-- Requirement --
Retype all the records with nothing changed.

-- Plain-text document sources --
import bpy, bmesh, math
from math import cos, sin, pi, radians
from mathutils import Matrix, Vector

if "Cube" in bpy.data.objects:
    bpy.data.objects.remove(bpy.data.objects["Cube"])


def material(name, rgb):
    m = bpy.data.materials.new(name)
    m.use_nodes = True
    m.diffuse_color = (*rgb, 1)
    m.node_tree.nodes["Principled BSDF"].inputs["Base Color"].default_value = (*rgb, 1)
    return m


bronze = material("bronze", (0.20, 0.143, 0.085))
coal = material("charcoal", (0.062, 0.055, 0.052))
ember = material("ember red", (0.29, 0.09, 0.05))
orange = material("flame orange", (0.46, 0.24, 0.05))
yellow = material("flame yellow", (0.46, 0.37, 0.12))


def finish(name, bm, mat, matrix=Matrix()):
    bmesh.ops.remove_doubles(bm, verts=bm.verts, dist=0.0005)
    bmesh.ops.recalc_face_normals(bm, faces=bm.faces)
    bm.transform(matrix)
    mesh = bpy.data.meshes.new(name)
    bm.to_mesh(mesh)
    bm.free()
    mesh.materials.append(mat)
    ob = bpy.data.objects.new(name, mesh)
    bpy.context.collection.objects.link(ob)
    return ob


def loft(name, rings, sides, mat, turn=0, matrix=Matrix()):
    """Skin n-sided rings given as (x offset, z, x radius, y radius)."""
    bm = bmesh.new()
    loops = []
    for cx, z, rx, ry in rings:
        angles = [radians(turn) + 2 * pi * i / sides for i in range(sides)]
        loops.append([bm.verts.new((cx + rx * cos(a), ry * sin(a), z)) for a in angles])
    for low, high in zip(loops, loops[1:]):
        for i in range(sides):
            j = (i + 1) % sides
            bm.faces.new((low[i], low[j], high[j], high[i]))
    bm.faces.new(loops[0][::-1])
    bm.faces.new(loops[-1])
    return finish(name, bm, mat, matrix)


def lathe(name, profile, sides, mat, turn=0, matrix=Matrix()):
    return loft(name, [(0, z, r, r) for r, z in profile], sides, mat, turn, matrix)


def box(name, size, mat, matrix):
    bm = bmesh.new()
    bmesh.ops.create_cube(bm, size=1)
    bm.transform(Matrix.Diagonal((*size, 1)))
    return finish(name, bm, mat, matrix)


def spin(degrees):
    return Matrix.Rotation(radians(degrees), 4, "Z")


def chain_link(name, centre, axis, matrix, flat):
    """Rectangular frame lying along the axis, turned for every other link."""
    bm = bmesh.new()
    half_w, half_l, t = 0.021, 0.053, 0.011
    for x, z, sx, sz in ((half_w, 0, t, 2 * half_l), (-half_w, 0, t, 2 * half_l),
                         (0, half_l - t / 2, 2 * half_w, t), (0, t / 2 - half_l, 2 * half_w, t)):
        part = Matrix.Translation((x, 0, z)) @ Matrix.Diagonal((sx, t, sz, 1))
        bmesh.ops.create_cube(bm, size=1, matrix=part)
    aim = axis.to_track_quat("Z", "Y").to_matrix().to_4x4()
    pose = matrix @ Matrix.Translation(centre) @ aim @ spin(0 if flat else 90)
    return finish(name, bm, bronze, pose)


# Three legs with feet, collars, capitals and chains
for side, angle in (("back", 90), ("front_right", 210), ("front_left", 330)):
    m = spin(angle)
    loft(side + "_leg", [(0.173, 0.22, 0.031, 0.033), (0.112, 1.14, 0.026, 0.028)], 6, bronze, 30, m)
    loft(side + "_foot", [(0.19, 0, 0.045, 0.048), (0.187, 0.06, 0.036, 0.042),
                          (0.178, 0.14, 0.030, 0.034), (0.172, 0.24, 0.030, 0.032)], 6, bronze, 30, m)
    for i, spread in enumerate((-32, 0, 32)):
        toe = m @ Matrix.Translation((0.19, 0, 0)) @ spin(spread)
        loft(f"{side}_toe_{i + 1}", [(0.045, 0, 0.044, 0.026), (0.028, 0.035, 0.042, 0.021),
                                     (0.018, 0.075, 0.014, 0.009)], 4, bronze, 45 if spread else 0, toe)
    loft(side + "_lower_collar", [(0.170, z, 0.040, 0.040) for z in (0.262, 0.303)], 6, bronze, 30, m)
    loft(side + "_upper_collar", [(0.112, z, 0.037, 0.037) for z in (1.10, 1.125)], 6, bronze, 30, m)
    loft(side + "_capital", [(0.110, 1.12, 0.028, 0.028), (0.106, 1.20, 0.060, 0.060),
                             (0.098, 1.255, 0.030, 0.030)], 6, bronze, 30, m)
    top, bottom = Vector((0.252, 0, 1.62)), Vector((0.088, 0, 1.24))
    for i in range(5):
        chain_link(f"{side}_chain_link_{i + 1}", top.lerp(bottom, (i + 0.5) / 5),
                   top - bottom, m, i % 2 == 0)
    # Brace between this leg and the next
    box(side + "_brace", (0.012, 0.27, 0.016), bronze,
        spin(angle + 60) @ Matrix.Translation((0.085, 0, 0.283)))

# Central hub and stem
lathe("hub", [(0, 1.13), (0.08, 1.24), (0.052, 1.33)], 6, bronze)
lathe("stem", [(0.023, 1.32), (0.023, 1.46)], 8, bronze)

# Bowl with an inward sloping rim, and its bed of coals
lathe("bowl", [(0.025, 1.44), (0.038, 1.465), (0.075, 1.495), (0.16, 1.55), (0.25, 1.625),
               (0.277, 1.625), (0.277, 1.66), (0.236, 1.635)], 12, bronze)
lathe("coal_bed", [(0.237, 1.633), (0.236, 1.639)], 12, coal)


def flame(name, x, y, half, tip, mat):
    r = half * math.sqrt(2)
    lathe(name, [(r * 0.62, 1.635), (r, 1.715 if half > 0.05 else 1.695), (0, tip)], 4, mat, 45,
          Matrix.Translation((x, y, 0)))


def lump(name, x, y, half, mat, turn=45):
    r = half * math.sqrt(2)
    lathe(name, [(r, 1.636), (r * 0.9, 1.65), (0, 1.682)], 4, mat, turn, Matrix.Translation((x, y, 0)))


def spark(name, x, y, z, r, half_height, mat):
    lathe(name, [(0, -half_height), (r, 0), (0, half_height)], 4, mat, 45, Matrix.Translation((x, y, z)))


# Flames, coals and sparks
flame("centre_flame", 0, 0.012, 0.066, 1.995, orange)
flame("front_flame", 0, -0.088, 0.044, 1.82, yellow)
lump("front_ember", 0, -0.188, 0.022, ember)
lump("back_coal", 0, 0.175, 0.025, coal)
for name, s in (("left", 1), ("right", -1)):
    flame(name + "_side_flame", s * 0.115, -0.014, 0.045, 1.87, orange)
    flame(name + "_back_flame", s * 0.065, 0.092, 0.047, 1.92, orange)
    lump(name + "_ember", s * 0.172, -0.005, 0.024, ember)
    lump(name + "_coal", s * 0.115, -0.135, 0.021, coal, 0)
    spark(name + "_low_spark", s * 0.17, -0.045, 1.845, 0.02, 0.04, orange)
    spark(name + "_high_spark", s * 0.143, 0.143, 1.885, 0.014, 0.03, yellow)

-- Task result --
import bpy, bmesh, math
from math import cos, sin, pi, radians
from mathutils import Matrix, Vector

if "Cube" in bpy.data.objects:
    bpy.data.objects.remove(bpy.data.objects["Cube"])


def material(name, rgb):
    m = bpy.data.materials.new(name)
    m.use_nodes = True
    m.diffuse_color = (*rgb, 1)
    m.node_tree.nodes["Principled BSDF"].inputs["Base Color"].default_value = (*rgb, 1)
    return m


bronze = material("bronze", (0.20, 0.143, 0.085))
coal = material("charcoal", (0.062, 0.055, 0.052))
ember = material("ember red", (0.29, 0.09, 0.05))
orange = material("flame orange", (0.46, 0.24, 0.05))
yellow = material("flame yellow", (0.46, 0.37, 0.12))


def finish(name, bm, mat, matrix=Matrix()):
    bmesh.ops.remove_doubles(bm, verts=bm.verts, dist=0.0005)
    bmesh.ops.recalc_face_normals(bm, faces=bm.faces)
    bm.transform(matrix)
    mesh = bpy.data.meshes.new(name)
    bm.to_mesh(mesh)
    bm.free()
    mesh.materials.append(mat)
    ob = bpy.data.objects.new(name, mesh)
    bpy.context.collection.objects.link(ob)
    return ob


def loft(name, rings, sides, mat, turn=0, matrix=Matrix()):
    """Skin n-sided rings given as (x offset, z, x radius, y radius)."""
    bm = bmesh.new()
    loops = []
    for cx, z, rx, ry in rings:
        angles = [radians(turn) + 2 * pi * i / sides for i in range(sides)]
        loops.append([bm.verts.new((cx + rx * cos(a), ry * sin(a), z)) for a in angles])
    for low, high in zip(loops, loops[1:]):
        for i in range(sides):
            j = (i + 1) % sides
            bm.faces.new((low[i], low[j], high[j], high[i]))
    bm.faces.new(loops[0][::-1])
    bm.faces.new(loops[-1])
    return finish(name, bm, mat, matrix)


def lathe(name, profile, sides, mat, turn=0, matrix=Matrix()):
    return loft(name, [(0, z, r, r) for r, z in profile], sides, mat, turn, matrix)


def box(name, size, mat, matrix):
    bm = bmesh.new()
    bmesh.ops.create_cube(bm, size=1)
    bm.transform(Matrix.Diagonal((*size, 1)))
    return finish(name, bm, mat, matrix)


def spin(degrees):
    return Matrix.Rotation(radians(degrees), 4, "Z")


def chain_link(name, centre, axis, matrix, flat):
    """Rectangular frame lying along the axis, turned for every other link."""
    bm = bmesh.new()
    half_w, half_l, t = 0.021, 0.053, 0.011
    for x, z, sx, sz in ((half_w, 0, t, 2 * half_l), (-half_w, 0, t, 2 * half_l),
                         (0, half_l - t / 2, 2 * half_w, t), (0, t / 2 - half_l, 2 * half_w, t)):
        part = Matrix.Translation((x, 0, z)) @ Matrix.Diagonal((sx, t, sz, 1))
        bmesh.ops.create_cube(bm, size=1, matrix=part)
    aim = axis.to_track_quat("Z", "Y").to_matrix().to_4x4()
    pose = matrix @ Matrix.Translation(centre) @ aim @ spin(0 if flat else 90)
    return finish(name, bm, bronze, pose)


# Three legs with feet, collars, capitals and chains
for side, angle in (("back", 90), ("front_right", 210), ("front_left", 330)):
    m = spin(angle)
    loft(side + "_leg", [(0.173, 0.22, 0.031, 0.033), (0.112, 1.14, 0.026, 0.028)], 6, bronze, 30, m)
    loft(side + "_foot", [(0.19, 0, 0.045, 0.048), (0.187, 0.06, 0.036, 0.042),
                          (0.178, 0.14, 0.030, 0.034), (0.172, 0.24, 0.030, 0.032)], 6, bronze, 30, m)
    for i, spread in enumerate((-32, 0, 32)):
        toe = m @ Matrix.Translation((0.19, 0, 0)) @ spin(spread)
        loft(f"{side}_toe_{i + 1}", [(0.045, 0, 0.044, 0.026), (0.028, 0.035, 0.042, 0.021),
                                     (0.018, 0.075, 0.014, 0.009)], 4, bronze, 45 if spread else 0, toe)
    loft(side + "_lower_collar", [(0.170, z, 0.040, 0.040) for z in (0.262, 0.303)], 6, bronze, 30, m)
    loft(side + "_upper_collar", [(0.112, z, 0.037, 0.037) for z in (1.10, 1.125)], 6, bronze, 30, m)
    loft(side + "_capital", [(0.110, 1.12, 0.028, 0.028), (0.106, 1.20, 0.060, 0.060),
                             (0.098, 1.255, 0.030, 0.030)], 6, bronze, 30, m)
    top, bottom = Vector((0.252, 0, 1.62)), Vector((0.088, 0, 1.24))
    for i in range(5):
        chain_link(f"{side}_chain_link_{i + 1}", top.lerp(bottom, (i + 0.5) / 5),
                   top - bottom, m, i % 2 == 0)
    # Brace between this leg and the next
    box(side + "_brace", (0.012, 0.27, 0.016), bronze,
        spin(angle + 60) @ Matrix.Translation((0.085, 0, 0.283)))

# Central hub and stem
lathe("hub", [(0, 1.13), (0.08, 1.24), (0.052, 1.33)], 6, bronze)
lathe("stem", [(0.023, 1.32), (0.023, 1.46)], 8, bronze)

# Bowl with an inward sloping rim, and its bed of coals
lathe("bowl", [(0.025, 1.44), (0.038, 1.465), (0.075, 1.495), (0.16, 1.55), (0.25, 1.625),
               (0.277, 1.625), (0.277, 1.66), (0.236, 1.635)], 12, bronze)
lathe("coal_bed", [(0.237, 1.633), (0.236, 1.639)], 12, coal)


def flame(name, x, y, half, tip, mat):
    r = half * math.sqrt(2)
    lathe(name, [(r * 0.62, 1.635), (r, 1.715 if half > 0.05 else 1.695), (0, tip)], 4, mat, 45,
          Matrix.Translation((x, y, 0)))


def lump(name, x, y, half, mat, turn=45):
    r = half * math.sqrt(2)
    lathe(name, [(r, 1.636), (r * 0.9, 1.65), (0, 1.682)], 4, mat, turn, Matrix.Translation((x, y, 0)))


def spark(name, x, y, z, r, half_height, mat):
    lathe(name, [(0, -half_height), (r, 0), (0, half_height)], 4, mat, 45, Matrix.Translation((x, y, z)))


# Flames, coals and sparks
flame("centre_flame", 0, 0.012, 0.066, 1.995, orange)
flame("front_flame", 0, -0.088, 0.044, 1.82, yellow)
lump("front_ember", 0, -0.188, 0.022, ember)
lump("back_coal", 0, 0.175, 0.025, coal)
for name, s in (("left", 1), ("right", -1)):
    flame(name + "_side_flame", s * 0.115, -0.014, 0.045, 1.87, orange)
    flame(name + "_back_flame", s * 0.065, 0.092, 0.047, 1.92, orange)
    lump(name + "_ember", s * 0.172, -0.005, 0.024, ember)
    lump(name + "_coal", s * 0.115, -0.135, 0.021, coal, 0)
    spark(name + "_low_spark", s * 0.17, -0.045, 1.845, 0.02, 0.04, orange)
    spark(name + "_high_spark", s * 0.143, 0.143, 1.885, 0.014, 0.03, yellow)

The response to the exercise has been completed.